It feels like the kind of day that could do with a bit of energy injected into it by joining Jonathon’s Six on Saturday. There are rules of course, but they’re a breeze and it’s great fun to browse through the links to other Sixes to see what’s going on with similar-minded plant/garden obsessives.
Here are my six:
1) Orchids – One person’s off-casts, another’s treasure
My orchid collection is growing and it’s not really my fault. First off, I discovered that the ones sat by the till were being chucked out (well honestly, what would you have done?), then I was given some miniature orchids by my sister who works in turf (! I didn’t ask) and then a gardening friend handed me a plant that looked like canes, but was apparently an orchid, which didn’t ‘do’ in her house. Well, I went to water that last one this week and found it covered in flowers, white with a hint of blush at the edge. So I finally looked it up and now believe that I have a Dendrobium nobilis. Luckily, so far it seems to be as stoic as the moth orchids.
2) Hellebores – A good place for freckles
I have lots of seedling hellebores in the front garden, mostly they are in shades of pink, having crossed from plain parents. However, over the last couple of years I’ve tried to purchase a few more interesting varieties with speckles or double petals, so that I can do the floating flower bowl thing. It may take a couple more years though, because they are being a bit slow to bulk up. Happily, Hellebore ‘Harvington Speckled Yellow’ is looking pretty strong this year and absolutely beautiful.
3) Spider Amaryllis
This is a rather glorious Hippeastrum ‘Bogota’, one of the so-called Spider Group. Last year I tried ‘Sumatra’, which I loved, but that hasn’t restarted quite yet. More to look forward to though.
4) Ginger – Turns out to be ridiculously easy to grow from seed

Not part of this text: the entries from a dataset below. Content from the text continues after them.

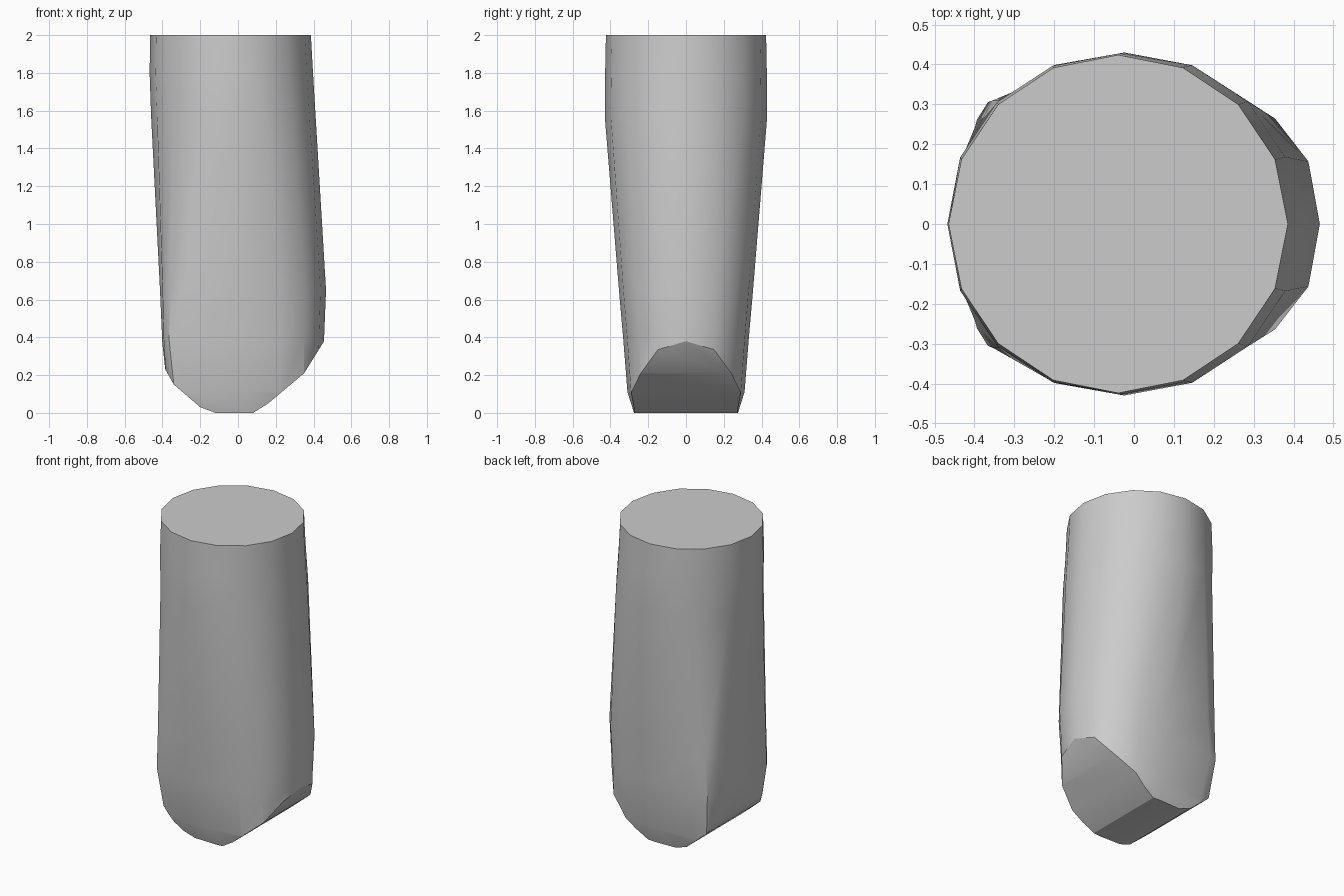
import bpy, bmesh, math
from mathutils import Vector

cube = bpy.data.objects.get("Cube")
if cube:
    bpy.data.objects.remove(cube, do_unlink=True)

SIDES = 16


def ring(bm, z, x_min, x_max, half_y, left_power, right_power):
    """One rounded cross-section; a higher power gives squarer corners on that side."""
    mid, half_x = (x_min + x_max) / 2, (x_max - x_min) / 2
    verts = []
    for i in range(SIDES):
        a = math.tau * i / SIDES
        c, s = math.cos(a), math.sin(a)
        power = left_power if c < 0 else right_power
        x = math.copysign(abs(c) ** (2 / power), c)
        y = math.copysign(abs(s) ** (2 / power), s)
        verts.append(bm.verts.new((mid + half_x * x, half_y * y, z)))
    return verts


# Tapered post: height, low x, high x, half depth, squareness at low and high x
sections = [
    (0.0, -0.385, 0.45, 0.275, 5, 2.5),
    (0.11, -0.39, 0.452, 0.31, 5, 2.5),
    (0.40, -0.402, 0.456, 0.333, 8, 2.4),
    (0.65, -0.413, 0.466, 0.355, 5, 2.35),
    (1.57, -0.46, 0.411, 0.43, 2.1, 2.05),
    (1.8, -0.468, 0.397, 0.428, 2.05, 2),
    (2.0, -0.465, 0.386, 0.424, 2, 2),
]
bm = bmesh.new()
rings = [ring(bm, *s) for s in sections]
for low, high in zip(rings, rings[1:]):
    for i in range(SIDES):
        j = (i + 1) % SIDES
        bm.faces.new((low[i], low[j], high[j], high[i]))
bm.faces.new(rings[-1])
bm.faces.new(list(reversed(rings[0])))

# Bevelled foot: slice along each sloping segment of the lower outline
foot_low_x = [(-0.402, 0.38), (-0.385, 0.23), (-0.34, 0.15), (-0.2, 0.03), (-0.12, 0.0)]
foot_high_x = [(0.08, 0.0), (0.16, 0.05), (0.35, 0.21), (0.456, 0.38)]
for outline in (foot_low_x, foot_high_x):
    for (x0, z0), (x1, z1) in zip(outline, outline[1:]):
        bmesh.ops.bisect_plane(
            bm, geom=bm.verts[:] + bm.edges[:] + bm.faces[:], dist=1e-5,
            plane_co=Vector((x0, 0, z0)), plane_no=Vector((z1 - z0, 0, x0 - x1)),
            clear_outer=True)
        rim = [e for e in bm.edges if e.is_boundary]
        if rim:
            bmesh.ops.holes_fill(bm, edges=rim, sides=0)
bmesh.ops.recalc_face_normals(bm, faces=bm.faces[:])

mesh = bpy.data.meshes.new("tapered_post")
bm.to_mesh(mesh)
bm.free()
post = bpy.data.objects.new("tapered_post", mesh)
bpy.context.collection.objects.link(post)

# Plain grey finish
grey = bpy.data.materials.new("plain_grey")
grey.use_nodes = True
colour = (0.6, 0.6, 0.6, 1)
grey.diffuse_color = colour
grey.node_tree.nodes["Principled BSDF"].inputs["Base Color"].default_value = colour
mesh.materials.append(grey)

bpy.ops.object.select_all(action="DESELECT")
post.select_set(True)
bpy.context.view_layer.objects.active = post
bpy.ops.object.shade_smooth_by_angle(angle=math.radians(32))
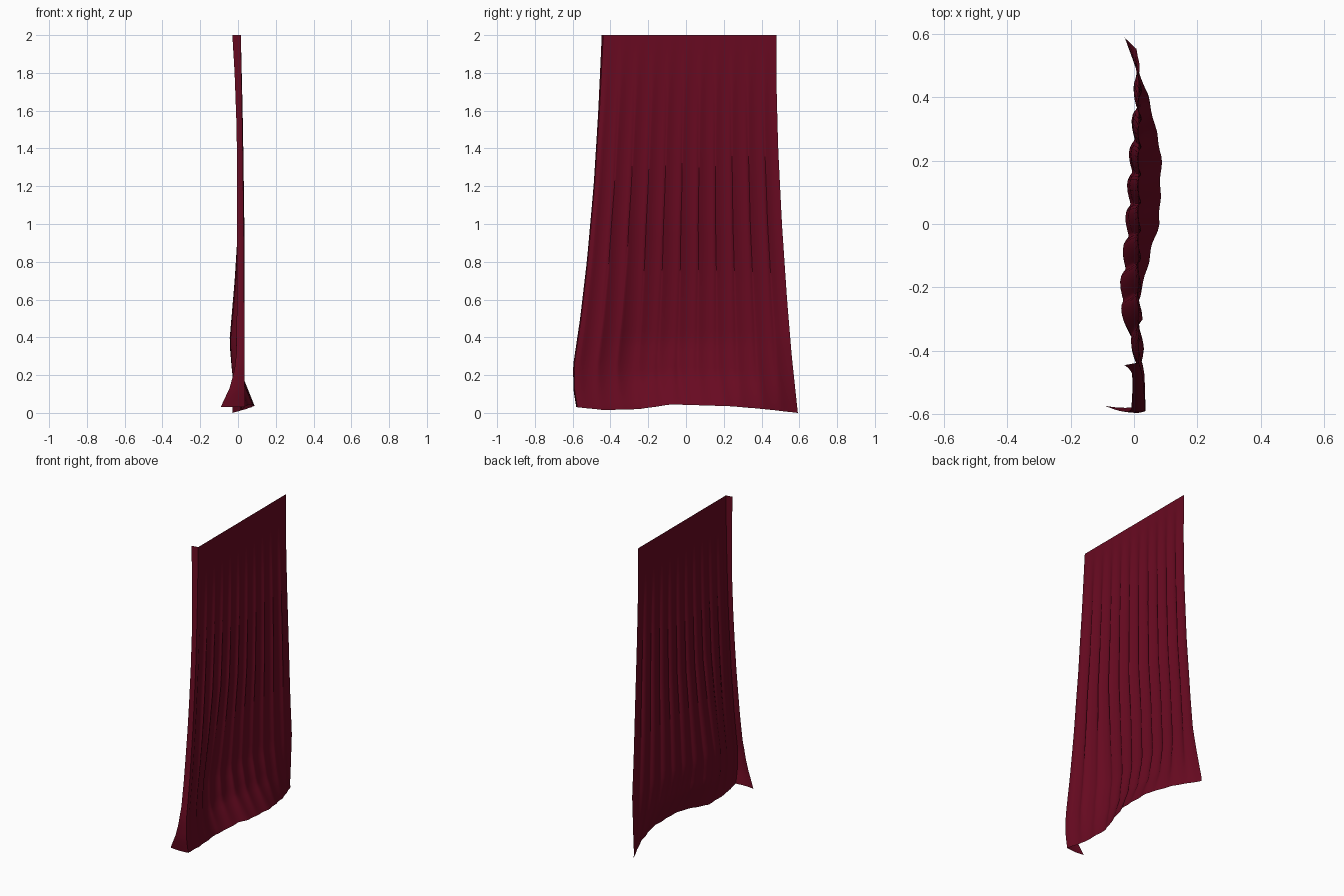
import bpy, bmesh, math

if "Cube" in bpy.data.objects:
    bpy.data.objects.remove(bpy.data.objects["Cube"])

PLEATS = 11
COLS = 8 * PLEATS
ROWS = 40


def lerp_table(table, t):
    """Piecewise linear lookup in (key, value) pairs with rising keys."""
    if t <= table[0][0]:
        return table[0][1]
    for (a, va), (b, vb) in zip(table, table[1:]):
        if t <= b:
            return va + (vb - va) * (t - a) / (b - a)
    return table[-1][1]


# outline of the drape, keyed by height
NEAR = [(0.03, -0.575), (0.12, -0.59), (0.25, -0.592), (0.5, -0.555), (0.8, -0.52),
        (1.2, -0.484), (1.6, -0.458), (2, -0.438)]
FAR = [(0, 0.592), (0.3, 0.56), (0.6, 0.535), (1, 0.508), (1.4, 0.488), (1.7, 0.48), (2, 0.48)]
# outer edge of the turned-back hem at the near end
FLAP = [(0.03, -0.092), (0.13, -0.045), (0.22, -0.02), (0.32, -0.008), (0.6, -0.006),
        (1, -0.004), (1.5, -0.007), (1.8, -0.018), (2, -0.03)]
# hem height along the width
HEM = [(0, 0.03), (0.12, 0.015), (0.28, 0.02), (0.43, 0.045), (0.7, 0.035), (0.85, 0.02), (1, 0.0)]
# pleat depth by height: flat along the rail, deepest in the middle
DEPTH = [(0.03, 0.002), (0.25, 0.006), (1, 0.009), (1.6, 0.006), (2, 0.0)]
# sideways sway along the width, at several heights
KNOTS = [0, 0.12, 0.28, 0.38, 0.5, 0.68, 0.85, 1]
SWAY = [
    (0.03, [0.037, 0.022, 0.012, 0.045, 0.086, 0.089, 0.042, -0.03]),
    (0.20, [0.035, 0.012, -0.032, -0.020, 0.010, 0.018, 0.018, -0.01]),
    (0.38, [0.035, 0.012, -0.043, -0.036, -0.023, -0.012, 0.004, 0.008]),
    (0.70, [0.032, 0.020, -0.010, -0.010, -0.010, -0.004, 0.006, 0.012]),
    (1.00, [0.030, 0.022, 0.014, 0.010, 0.010, 0.010, 0.014, 0.017]),
    (1.40, [0.025, 0.020, 0.016, 0.016, 0.016, 0.016, 0.018, 0.018]),
    (2.00, [0.015] * 8),
]


def sway(u, z):
    return lerp_table([(h, lerp_table(list(zip(KNOTS, row)), u)) for h, row in SWAY], z)


def cloth_point(u, v):
    z = 2 - (2 - lerp_table(HEM, u)) * v
    y0, y1 = lerp_table(NEAR, z), lerp_table(FAR, z)
    a = 2 * math.pi * PLEATS * u
    ease = min(1, u / 0.04, (1 - u) / 0.04)
    depth = lerp_table(DEPTH, z)
    x = sway(u, z) + depth * math.sin(a) * ease
    # pleats lean over in the middle of the drop
    y = y0 + (y1 - y0) * u + ease * 1.4 * depth * math.cos(a + 0.6)
    return x, y, z


def flap_point(k, v):
    z = 2 - (2 - 0.03) * v
    x0, y0, _ = cloth_point(0, v)
    x = x0 + (lerp_table(FLAP, z) - x0) * k
    return x, y0 - 0.008 * k * (1 - v) - 0.006 * math.sin(math.pi * k) * v, z


# curtain: pleated sheet plus the turned-back end
bm = bmesh.new()
grid = []
for r in range(ROWS + 1):
    v = 1 - (1 - r / ROWS) ** 1.3
    pts = [flap_point(k, v) for k in (1, 0.75, 0.5, 0.25)]
    pts += [cloth_point(c / COLS, v) for c in range(COLS + 1)]
    grid.append([bm.verts.new(p) for p in pts])
for up, low in zip(grid, grid[1:]):
    for i in range(len(up) - 1):
        bm.faces.new((up[i], low[i], low[i + 1], up[i + 1]))

mesh = bpy.data.meshes.new("curtain")
bm.to_mesh(mesh)
bm.free()
curtain = bpy.data.objects.new("curtain", mesh)
bpy.context.collection.objects.link(curtain)

red = bpy.data.materials.new("deep crimson")
red.diffuse_color = (0.138, 0.003, 0.015, 1)
red.use_nodes = True
red.node_tree.nodes["Principled BSDF"].inputs["Base Color"].default_value = red.diffuse_color
mesh.materials.append(red)

bpy.context.view_layer.objects.active = curtain
curtain.select_set(True)
bpy.ops.object.shade_smooth_by_angle(angle=math.radians(50))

Last year I had a fairly young Hedychium densiflorum in a terracotta pot behind the glasshouse and it managed to put up three or four flower spikes. When I decided to move the rhizomes into the garage for winter I discovered that it had set a few seeds. Nine to be precise. So I soaked them for 24hrs and placed them on damp tissue in a sealed bag in the airing cupboard. 48hrs later I could see signs of life, so I potted them up and put them on a windowsill (still inside a plastic bag). This is them 3 weeks later. Not bad!
5) Arum’s marvellous marbling
It is cheering at this time of year to see any signs of new growth in the garden and one plant that is putting on an elegant show is Arum italicum subsp. italicum ‘Marmoratum’. The leaves can be used in flower arrangements, but perhaps best is to just use one leaf as a sheaf around a few single snowdrops for a stunning little posey.
6) Winter heliotrope – de trop?
This Winter heliotrope, Petasites fragrans, isn’t growing in my garden fortunately (it’s a bit of a thug), but is growing in a huge swathe under the hedge by the local bus stop. I love to pick a couple of flower spikes at this time of year to enjoy their scent. It is strong though and can be quite overwhelming, but who can resist the smell of cherry pie?
That’s all folks … Have a good weekend!